WORK TO BE COMPLETED: Leaving out the images, reproduce every line of the data that follows exactly.

STORED DATA:
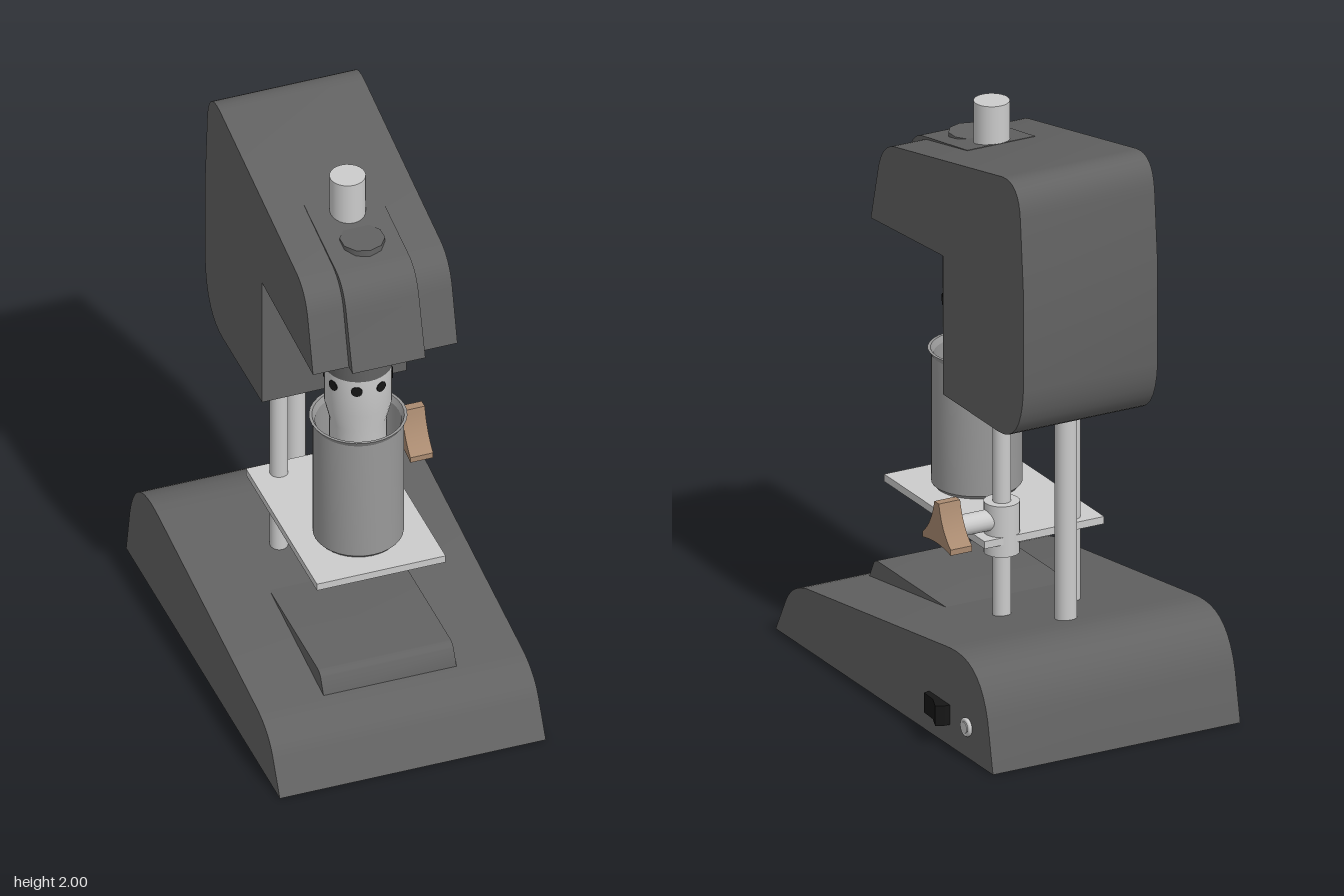
import * as THREE from 'three';
import { toCreasedNormals } from 'three/addons/utils/BufferGeometryUtils.js';

const paint = (color) => new THREE.MeshStandardMaterial({ color });
const DARK = paint(0x626262), GREY = paint(0xcccccc), CUP = paint(0x999999);
const TAN = paint(0xa98a70), BLACK = paint(0x161616);
CUP.side = THREE.DoubleSide;

const AXIS_X = -0.025, CUP_Z = 0.21;

// Side profile in (z, y) pushed across x0..x1; a 4-number point is a curve: control, then end
function slab(points, x0, x1) {
  const shape = new THREE.Shape();
  points.forEach((p, i) => {
    if (i === 0) shape.moveTo(p[0], p[1]);
    else if (p.length === 4) shape.quadraticCurveTo(...p);
    else shape.lineTo(p[0], p[1]);
  });
  const geo = new THREE.ExtrudeGeometry(shape, { depth: x1 - x0, bevelEnabled: false, curveSegments: 8 });
  geo.rotateY(-Math.PI / 2).translate(x1, 0, 0);
  return toCreasedNormals(geo, 0.5);
}

// Upright cylinder between two heights
const post = (r, y0, y1, x, z, sides = 24) =>
  new THREE.CylinderGeometry(r, r, y1 - y0, sides).translate(x, (y0 + y1) / 2, z);

// Cylinder lying along x
const rod = (r, x0, x1, y, z) =>
  new THREE.CylinderGeometry(r, r, x1 - x0, 20).rotateZ(Math.PI / 2).translate((x0 + x1) / 2, y, z);

// Turned part about the mixing axis, profile listed from bottom to top
const turned = (profile) => toCreasedNormals(
  new THREE.LatheGeometry(profile.map((p) => new THREE.Vector2(...p)), 32), 0.4).translate(AXIS_X, 0, CUP_Z);

export function createModel() {
  const model = new THREE.Group();
  const add = (name, geo, mat) => {
    const mesh = new THREE.Mesh(geo, mat);
    mesh.name = name;
    model.add(mesh);
    return mesh;
  };

  // Sloping base and its raised pad
  add('base', slab([[0.73, 0], [-0.73, 0], [-0.695, 0.175], [-0.65, 0.35, -0.49, 0.35],
    [-0.46, 0.35, -0.42, 0.345], [0.52, 0.215], [0.63, 0.195, 0.67, 0.11]], -0.49, 0.44), DARK);
  add('basePad', slab([[0.52, 0.2], [-0.01, 0.2], [-0.01, 0.286], [0.46, 0.286],
    [0.485, 0.286, 0.495, 0.265], [0.52, 0.215]], -0.26, 0.205), DARK);

  // Overhanging motor housing with a raised front panel
  add('housing', slab([[0.475, 1.503], [-0.01, 1.54], [-0.01, 1.05], [-0.38, 1.05],
    [-0.535, 1.05, -0.55, 1.25], [-0.55, 1.6], [-0.53, 1.85], [-0.52, 1.98, -0.41, 1.962],
    [0.32, 1.81], [0.4, 1.79, 0.425, 1.7]], -0.28, 0.225), DARK);
  add('frontPanel', slab([[0.51, 1.5], [0.4, 1.508], [0.3, 1.75], [0.05, 1.84], [0.05, 1.868],
    [0.35, 1.813], [0.43, 1.8, 0.455, 1.69]], -0.155, 0.1), DARK);
  add('topButton', post(0.06, 1.8, 2, AXIS_X, 0.11), GREY);
  add('topCap', post(0.075, 1.78, 1.842, AXIS_X, 0.25, 10), DARK);

  // Support posts
  for (const x of [-0.155, 0.105]) add('frontPost', post(0.031, 0.25, 1.1, x, -0.19), GREY);
  add('rearPost', post(0.037, 0.3, 1.1, -0.03, -0.38), GREY);

  // Height-adjustable table, collar and clamp knob
  add('table', new THREE.BoxGeometry(0.45, 0.026, 0.675).translate(-0.025, 0.593, 0.093), GREY);
  add('collar', post(0.06, 0.535, 0.715, 0.105, -0.19), GREY);
  add('clampScrew', rod(0.036, 0.13, 0.29, 0.655, -0.19), GREY);
  add('clampKnob', slab([[-0.175, 0.755], [-0.155, 0.665, -0.095, 0.62], [-0.095, 0.6],
    [-0.19, 0.625, -0.285, 0.6], [-0.285, 0.62], [-0.225, 0.665, -0.205, 0.755]], 0.27, 0.35), TAN);

  // Open cup with a flared lip
  add('cup', turned([[0, 0.607], [0.138, 0.607], [0.15, 0.62], [0.15, 1.07], [0.162, 1.09],
    [0.152, 1.09], [0.142, 1.07], [0.142, 0.618], [0, 0.618]]), CUP);

  // Mixing head: dark neck above a light perforated sleeve
  add('mixerNeck', turned([[0, 1.305], [0.113, 1.305], [0.113, 1.45], [0.16, 1.54], [0, 1.54]]), DARK);
  add('mixerSleeve', turned([[0, 0.75], [0.095, 0.75], [0.095, 1.09], [0.112, 1.16],
    [0.112, 1.305], [0, 1.305]]), GREY);
  for (let i = 0; i < 8; i++) {
    const hole = new THREE.CylinderGeometry(0.019, 0.019, 0.01, 14).rotateX(Math.PI / 2).translate(0, 0, 0.109);
    hole.rotateY((i + 0.5) * Math.PI / 4).translate(AXIS_X, 1.265, CUP_Z);
    add('sleeveHole', hole, BLACK);
  }

  // Rocker switch: a plan profile pushed upward
  const rocker = new THREE.Shape([[0.43, 0.3], [0.462, 0.305], [0.465, 0.37], [0.487, 0.425],
    [0.46, 0.44], [0.43, 0.44]].map((p) => new THREE.Vector2(...p)));
  add('rockerSwitch', new THREE.ExtrudeGeometry(rocker, { depth: 0.07, bevelEnabled: false })
    .rotateX(-Math.PI / 2).translate(0, 0.075, 0), BLACK);

  // Power socket
  add('socketRing', new THREE.TorusGeometry(0.025, 0.008, 8, 24)
    .rotateY(Math.PI / 2).translate(0.446, 0.11, -0.56), GREY);
  add('socketPin', rod(0.02, 0.42, 0.455, 0.11, -0.56), GREY);

  return model;
}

YOUR RESPONSE:
import * as THREE from 'three';
import { toCreasedNormals } from 'three/addons/utils/BufferGeometryUtils.js';

const paint = (color) => new THREE.MeshStandardMaterial({ color });
const DARK = paint(0x626262), GREY = paint(0xcccccc), CUP = paint(0x999999);
const TAN = paint(0xa98a70), BLACK = paint(0x161616);
CUP.side = THREE.DoubleSide;

const AXIS_X = -0.025, CUP_Z = 0.21;

// Side profile in (z, y) pushed across x0..x1; a 4-number point is a curve: control, then end
function slab(points, x0, x1) {
  const shape = new THREE.Shape();
  points.forEach((p, i) => {
    if (i === 0) shape.moveTo(p[0], p[1]);
    else if (p.length === 4) shape.quadraticCurveTo(...p);
    else shape.lineTo(p[0], p[1]);
  });
  const geo = new THREE.ExtrudeGeometry(shape, { depth: x1 - x0, bevelEnabled: false, curveSegments: 8 });
  geo.rotateY(-Math.PI / 2).translate(x1, 0, 0);
  return toCreasedNormals(geo, 0.5);
}

// Upright cylinder between two heights
const post = (r, y0, y1, x, z, sides = 24) =>
  new THREE.CylinderGeometry(r, r, y1 - y0, sides).translate(x, (y0 + y1) / 2, z);

// Cylinder lying along x
const rod = (r, x0, x1, y, z) =>
  new THREE.CylinderGeometry(r, r, x1 - x0, 20).rotateZ(Math.PI / 2).translate((x0 + x1) / 2, y, z);

// Turned part about the mixing axis, profile listed from bottom to top
const turned = (profile) => toCreasedNormals(
  new THREE.LatheGeometry(profile.map((p) => new THREE.Vector2(...p)), 32), 0.4).translate(AXIS_X, 0, CUP_Z);

export function createModel() {
  const model = new THREE.Group();
  const add = (name, geo, mat) => {
    const mesh = new THREE.Mesh(geo, mat);
    mesh.name = name;
    model.add(mesh);
    return mesh;
  };

  // Sloping base and its raised pad
  add('base', slab([[0.73, 0], [-0.73, 0], [-0.695, 0.175], [-0.65, 0.35, -0.49, 0.35],
    [-0.46, 0.35, -0.42, 0.345], [0.52, 0.215], [0.63, 0.195, 0.67, 0.11]], -0.49, 0.44), DARK);
  add('basePad', slab([[0.52, 0.2], [-0.01, 0.2], [-0.01, 0.286], [0.46, 0.286],
    [0.485, 0.286, 0.495, 0.265], [0.52, 0.215]], -0.26, 0.205), DARK);

  // Overhanging motor housing with a raised front panel
  add('housing', slab([[0.475, 1.503], [-0.01, 1.54], [-0.01, 1.05], [-0.38, 1.05],
    [-0.535, 1.05, -0.55, 1.25], [-0.55, 1.6], [-0.53, 1.85], [-0.52, 1.98, -0.41, 1.962],
    [0.32, 1.81], [0.4, 1.79, 0.425, 1.7]], -0.28, 0.225), DARK);
  add('frontPanel', slab([[0.51, 1.5], [0.4, 1.508], [0.3, 1.75], [0.05, 1.84], [0.05, 1.868],
    [0.35, 1.813], [0.43, 1.8, 0.455, 1.69]], -0.155, 0.1), DARK);
  add('topButton', post(0.06, 1.8, 2, AXIS_X, 0.11), GREY);
  add('topCap', post(0.075, 1.78, 1.842, AXIS_X, 0.25, 10), DARK);

  // Support posts
  for (const x of [-0.155, 0.105]) add('frontPost', post(0.031, 0.25, 1.1, x, -0.19), GREY);
  add('rearPost', post(0.037, 0.3, 1.1, -0.03, -0.38), GREY);

  // Height-adjustable table, collar and clamp knob
  add('table', new THREE.BoxGeometry(0.45, 0.026, 0.675).translate(-0.025, 0.593, 0.093), GREY);
  add('collar', post(0.06, 0.535, 0.715, 0.105, -0.19), GREY);
  add('clampScrew', rod(0.036, 0.13, 0.29, 0.655, -0.19), GREY);
  add('clampKnob', slab([[-0.175, 0.755], [-0.155, 0.665, -0.095, 0.62], [-0.095, 0.6],
    [-0.19, 0.625, -0.285, 0.6], [-0.285, 0.62], [-0.225, 0.665, -0.205, 0.755]], 0.27, 0.35), TAN);

  // Open cup with a flared lip
  add('cup', turned([[0, 0.607], [0.138, 0.607], [0.15, 0.62], [0.15, 1.07], [0.162, 1.09],
    [0.152, 1.09], [0.142, 1.07], [0.142, 0.618], [0, 0.618]]), CUP);

  // Mixing head: dark neck above a light perforated sleeve
  add('mixerNeck', turned([[0, 1.305], [0.113, 1.305], [0.113, 1.45], [0.16, 1.54], [0, 1.54]]), DARK);
  add('mixerSleeve', turned([[0, 0.75], [0.095, 0.75], [0.095, 1.09], [0.112, 1.16],
    [0.112, 1.305], [0, 1.305]]), GREY);
  for (let i = 0; i < 8; i++) {
    const hole = new THREE.CylinderGeometry(0.019, 0.019, 0.01, 14).rotateX(Math.PI / 2).translate(0, 0, 0.109);
    hole.rotateY((i + 0.5) * Math.PI / 4).translate(AXIS_X, 1.265, CUP_Z);
    add('sleeveHole', hole, BLACK);
  }

  // Rocker switch: a plan profile pushed upward
  const rocker = new THREE.Shape([[0.43, 0.3], [0.462, 0.305], [0.465, 0.37], [0.487, 0.425],
    [0.46, 0.44], [0.43, 0.44]].map((p) => new THREE.Vector2(...p)));
  add('rockerSwitch', new THREE.ExtrudeGeometry(rocker, { depth: 0.07, bevelEnabled: false })
    .rotateX(-Math.PI / 2).translate(0, 0.075, 0), BLACK);

  // Power socket
  add('socketRing', new THREE.TorusGeometry(0.025, 0.008, 8, 24)
    .rotateY(Math.PI / 2).translate(0.446, 0.11, -0.56), GREY);
  add('socketPin', rod(0.02, 0.42, 0.455, 0.11, -0.56), GREY);

  return model;
}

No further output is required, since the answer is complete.